In 2009, on this day the NATO commander in Afghanistan General David McKiernan (pictured, left) was fired by Defense secretary Robert Gates.
McKiernan's replacement would be General Stanley McChrystal, previously the head of the Joint Special Operations Command and therefore considered more able to lead the new strategy devised by the President - counter-insurgency raids across the border into the former Pakistan.
The War on Terror Plus, Part 2 ~ Marching OrdersThe leading obstacle to the new strategy would prove to be the Prime Minister of Sindhistan, Asif Ali Zardari (pictured, right) who had held President Musharraf accountable for bringing Pakistan into the War on Terror.

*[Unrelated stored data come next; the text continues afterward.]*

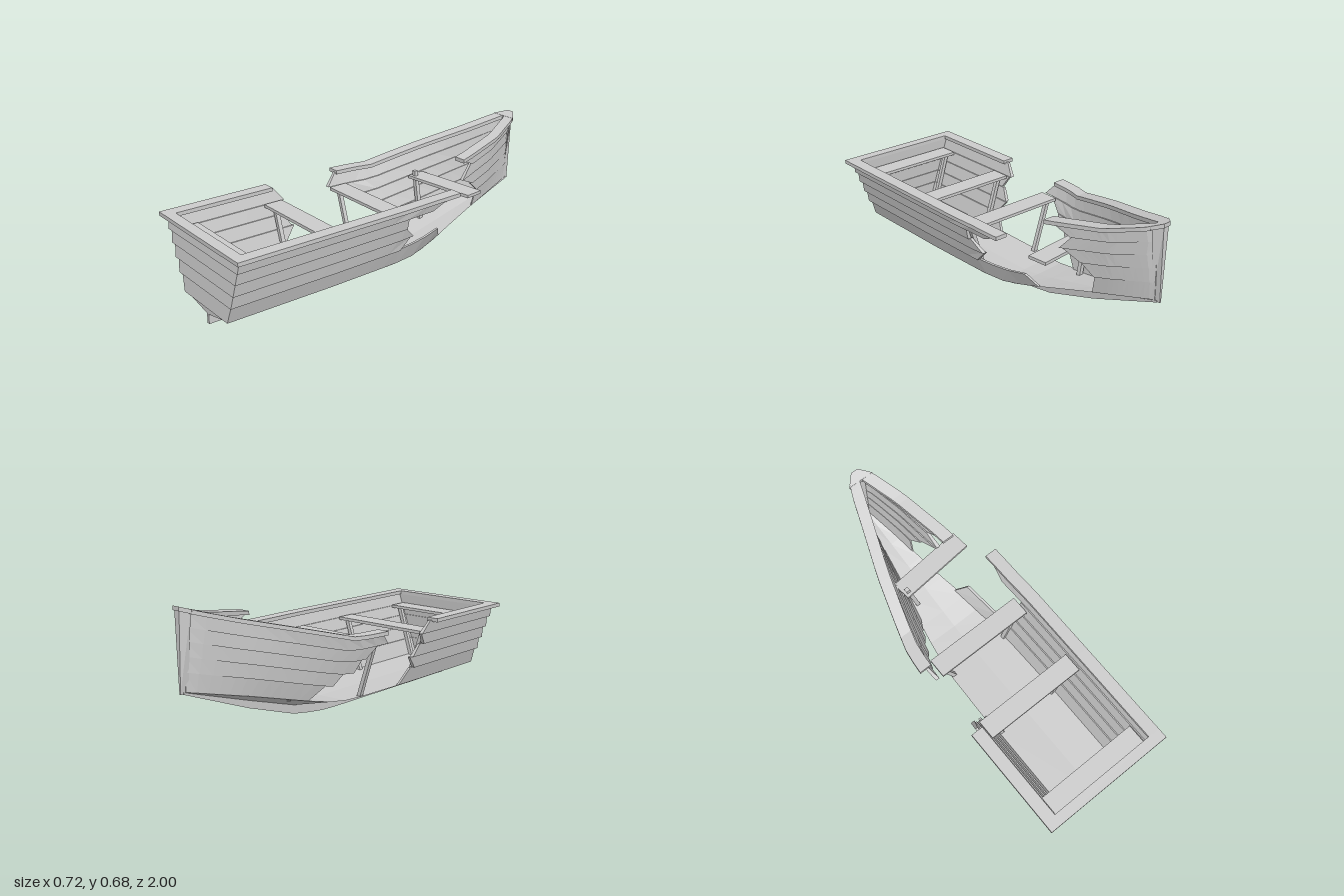
import * as THREE from 'three';

const mat = new THREE.MeshStandardMaterial({ color: 0xcccccc, flatShading: true });
const { lerp, clamp } = THREE.MathUtils;

// Piecewise linear lookup through [z, value] pairs, ordered from stern (+z) to bow (-z).
function along(table) {
  return z => {
    if (z >= table[0][0]) return table[0][1];
    for (let i = 1; i < table.length; i++) {
      const [z0, a] = table[i - 1], [z1, b] = table[i];
      if (z >= z1) return lerp(a, b, (z - z0) / (z1 - z0));
    }
    return table[table.length - 1][1];
  };
}

// Lines of the hull
const rimHalf = along([[0, 0.362], [-0.12, 0.352], [-0.3, 0.3], [-0.51, 0.235], [-0.76, 0.14], [-0.95, 0.07], [-1, 0.02]]);
const rimY = along([[-0.2, 0.455], [-0.45, 0.522], [-0.75, 0.6], [-0.95, 0.657], [-1, 0.675]]);
const chineHalf = along([[0.4, 0.2], [0, 0.19], [-0.15, 0.17], [-0.3, 0.145], [-0.5, 0.1], [-0.75, 0.055], [-0.98, 0.008]]);
const chineY = along([[-0.15, 0.09], [-0.35, 0.135], [-0.65, 0.212], [-0.98, 0.29]]);
const hullKeelY = along([[-0.1, 0.05], [-0.3, 0.075], [-0.6, 0.165], [-0.98, 0.285]]);
const keelY = along([[-0.05, 0], [-0.15, 0.008], [-0.3, 0.032], [-0.6, 0.13], [-0.98, 0.278]]);
const LEVELS = [0, 0.248, 0.445, 0.634, 0.811, 1];
const STATIONS = [0.97, 0.4, 0, -0.1, -0.2, -0.3, -0.45, -0.6, -0.75, -0.87, -0.98];

// Closed solid through rings of corner points, with capped ends
function loft(rings) {
  const tris = [], n = rings[0].length;
  for (let i = 0; i + 1 < rings.length; i++) {
    for (let j = 0; j < n; j++) {
      const k = (j + 1) % n, a = rings[i], b = rings[i + 1];
      tris.push([a[j], b[j], b[k]], [a[j], b[k], a[k]]);
    }
  }
  const end = rings[rings.length - 1];
  for (let j = 1; j + 1 < n; j++) {
    tris.push([rings[0][0], rings[0][j], rings[0][j + 1]], [end[0], end[j + 1], end[j]]);
  }
  const v = tris.map(t => t.map(p => new THREE.Vector3(...p)));
  const volume = v.reduce((s, [a, b, c]) => s + a.dot(b.clone().cross(c)), 0);
  if (volume < 0) v.forEach(t => t.reverse());
  const geo = new THREE.BufferGeometry().setFromPoints(v.flat());
  geo.computeVertexNormals();
  return geo;
}

// The broken right side is sprung: the stern part splays out, the bow part is pushed in and up.
function spring(x, y, z, f, side, part) {
  if (side > 0 && part === 'bow') {
    const k = clamp((z + 0.76) / 0.31, 0, 1) * f;
    x -= 0.05 * k;
    y += 0.033 * k;
  } else if (side > 0) {
    x += 0.05 * clamp((-0.1 - z) / 0.19, 0, 1) * f;
    y -= (rimY(z) - 0.455) * f;
  }
  return [side * x, y, z];
}

// Point on the planking at height fraction f, moved outward by out
function hullPoint(z, f, out, side, part) {
  const half = lerp(chineHalf(z), rimHalf(z) - 0.028, f);
  const y = lerp(chineY(z), rimY(z) - 0.012, f);
  return spring(Math.max(half + out * clamp(half / 0.15, 0.3, 1), 0.001), y, z, f, side, part);
}

// One overlapping plank between ragged ends given as [bottom z, top z]
function strake(row, from, to, side, part) {
  const f0 = LEVELS[row], f1 = LEVELS[row + 1], rings = [];
  for (let i = 0; i <= 12; i++) {
    const zb = lerp(from[0], to[0], i / 12), zt = lerp(from[1], to[1], i / 12);
    rings.push([
      hullPoint(zb, f0, row ? 0.007 : 0, side, part), hullPoint(zt, f1, -0.006, side, part),
      hullPoint(zt, f1, -0.02, side, part), hullPoint(zb, f0, -0.014, side, part),
    ]);
  }
  return loft(rings);
}

function gunwale(from, to, side, part) {
  const rings = [];
  for (let i = 0; i <= 14; i++) {
    const z = lerp(from, to, i / 14), outer = rimHalf(z), inner = Math.max(outer - 0.065, 0.002), y = rimY(z);
    rings.push([[inner, y - 0.02], [outer, y - 0.02], [outer, y], [inner, y]]
      .map(([x, h]) => spring(x, h, z, 1, side, part)));
  }
  return loft(rings);
}

export function createModel() {
  const boat = new THREE.Group();
  const add = (name, geo, parent = boat) => {
    const mesh = new THREE.Mesh(geo, mat);
    mesh.name = name;
    parent.add(mesh);
    return mesh;
  };
  const addGroup = name => {
    const g = new THREE.Group();
    g.name = name;
    boat.add(g);
    return g;
  };

  // Shallow V bottom with floor, and the keel under it
  add('bottom', loft(STATIONS.map(z => {
    const c = chineHalf(z), y = chineY(z), k = hullKeelY(z);
    return [[-c, y, z], [0, k, z], [c, y, z], [0, Math.max(y - 0.008, k + 0.003), z]];
  })));
  add('keel', loft(STATIONS.map(z => {
    const k = keelY(z), t = hullKeelY(z) + 0.003;
    return [[-0.008, k, z], [0.008, k, z], [0.008, t, z], [-0.008, t, z]];
  })));

  // Side planks: ragged ends around the hole, as [bottom z, top z] from the chine up
  const BREAKS = {
    right: {
      side: 1,
      stern: [[-0.35, -0.3], [0, -0.07], [-0.07, 0], [0, 0], [-0.15, -0.29]],
      bow: [[-0.65, -0.67], [-0.67, -0.6], [-0.61, -0.5], [-0.5, -0.57], [-0.57, -0.45]],
    },
    left: {
      side: -1,
      stern: [[0.3, 0.36], [0.38, 0.32], [0.33, 0.37], [0.39, 0.35], [0.34, 0.39]],
      bow: [[-0.33, -0.25], [-0.22, -0.17], [-0.12, -0.08], [-0.07, 0], [0.06, 0]],
    },
  };
  for (const [label, { side, stern, bow }] of Object.entries(BREAKS)) {
    const planks = addGroup(label === 'right' ? 'planksPlusX' : 'planksMinusX');
    for (let row = 0; row < 5; row++) {
      add('sternPlank', strake(row, [0.97, 0.97], stern[row], side, 'stern'), planks);
      add('bowPlank', strake(row, bow[row], [-0.97, -0.97], side, 'bow'), planks);
    }
  }

  // Transom of overlapping planks
  const transom = addGroup('transom');
  for (let row = 0; row < 5; row++) {
    const [wb, yb] = hullPoint(0.97, LEVELS[row], row ? 0.007 : 0, 1, 'stern');
    const [wt, yt] = hullPoint(0.97, LEVELS[row + 1], -0.006, 1, 'stern');
    add('transomPlank', loft([-1, 1].map(s => [
      [s * wb, yb, 0.98], [s * wt, yt, 0.971], [s * wt, yt, 0.95], [s * wb, yb, 0.955],
    ])), transom);
  }

  // Rim
  const rim = addGroup('gunwale');
  add('sternRim', new THREE.BoxGeometry(0.724, 0.02, 0.055), rim).position.set(0, 0.445, 0.9725);
  add('sternRimPlusX', gunwale(0.95, -0.29, 1, 'stern'), rim);
  add('bowRimPlusX', gunwale(-0.45, -0.96, 1, 'bow'), rim);
  add('sternRimMinusX', gunwale(0.95, 0.405, -1, 'stern'), rim);
  add('bowRimMinusX', gunwale(0, -0.96, -1, 'bow'), rim);
  add('bowCap', loft([0.637, 0.657].map((y, i) => [
    [-0.072, y, -0.945], [0.072, y, -0.945], [0.02, y + 0.018, -1], [-0.02, y + 0.018, -1],
  ])), rim);

  // Wedge-shaped stem, wide at the top
  add('stem', loft([[0.28, 0.008, 0.004], [0.655, 0.045, 0.016]].map(([y, back, front]) => [
    [-back, y, -0.955], [back, y, -0.955], [front, y, -0.995], [-front, y, -0.995],
  ])));

  // Thwarts, the foremost knocked askew
  const thwarts = addGroup('thwarts');
  for (const [x, z, width, turn] of [[0, 0.893, 0.565, 0], [0, 0.415, 0.56, 0], [0, 0.013, 0.545, 0], [0.053, -0.455, 0.425, 0.1]]) {
    const seat = add('thwart', new THREE.BoxGeometry(width, 0.016, 0.104), thwarts);
    seat.position.set(x, 0.376, z);
    seat.rotation.y = turn;
  }

  // Slanted ribs holding the thwarts
  const ribs = addGroup('ribs');
  const rib = (xb, yb, xt, yt, z) => add('rib', loft([[xb, yb], [xt, yt]].map(([x, y]) => [
    [x - 0.011, y, z - 0.011], [x + 0.011, y, z - 0.011], [x + 0.011, y, z + 0.011], [x - 0.011, y, z + 0.011],
  ])), ribs);
  for (const z of [0.893, 0.415, 0.013]) {
    for (const s of [-1, 1]) rib(s * 0.17, 0.085, s * 0.262, 0.37, z);
  }
  rib(-0.085, 0.14, -0.135, 0.41, -0.412);

  return boat;
}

The political violence that had sprung from that showdown would smash the "Fortress of Islam" into a thousand pieces.
And worse, because NATO operations in Afganistan had displaced the violence, forcing the Taliban to withdraw to the mountainous border zone, destabilising the whole region. Now India was breaking up too.
McKiernan had actually been in charge of Ground Troops during the Iraq Invasion in 2003. And his then subordinate, David Petraeus was the man who was later considered to have rescued the whole mission from ignominous defeat. "I hope they are not looking for a silver bullet; there isn't one," ~ senior NATO commanderInevitably, Petraeus's success was McKiernan's failure. In fact dismissal had already become a certainty during the previous year.
Because on the eve of the 2008 Republican National Convention in Saint Paul, Minnesota, John McCain suffered a debilitating heart attack. A desperate Republican National Committee had selected Petraeus as the Presidential Candidate most likely to prevent Barack Obama achieving a run-away victory. Such an outcome would have undone all of George W. Bush and Karl Rove's hard work to establish a republican strangehold on all levels of the US Government. A new Eisenhower was now in office and the project could proceed as planned ..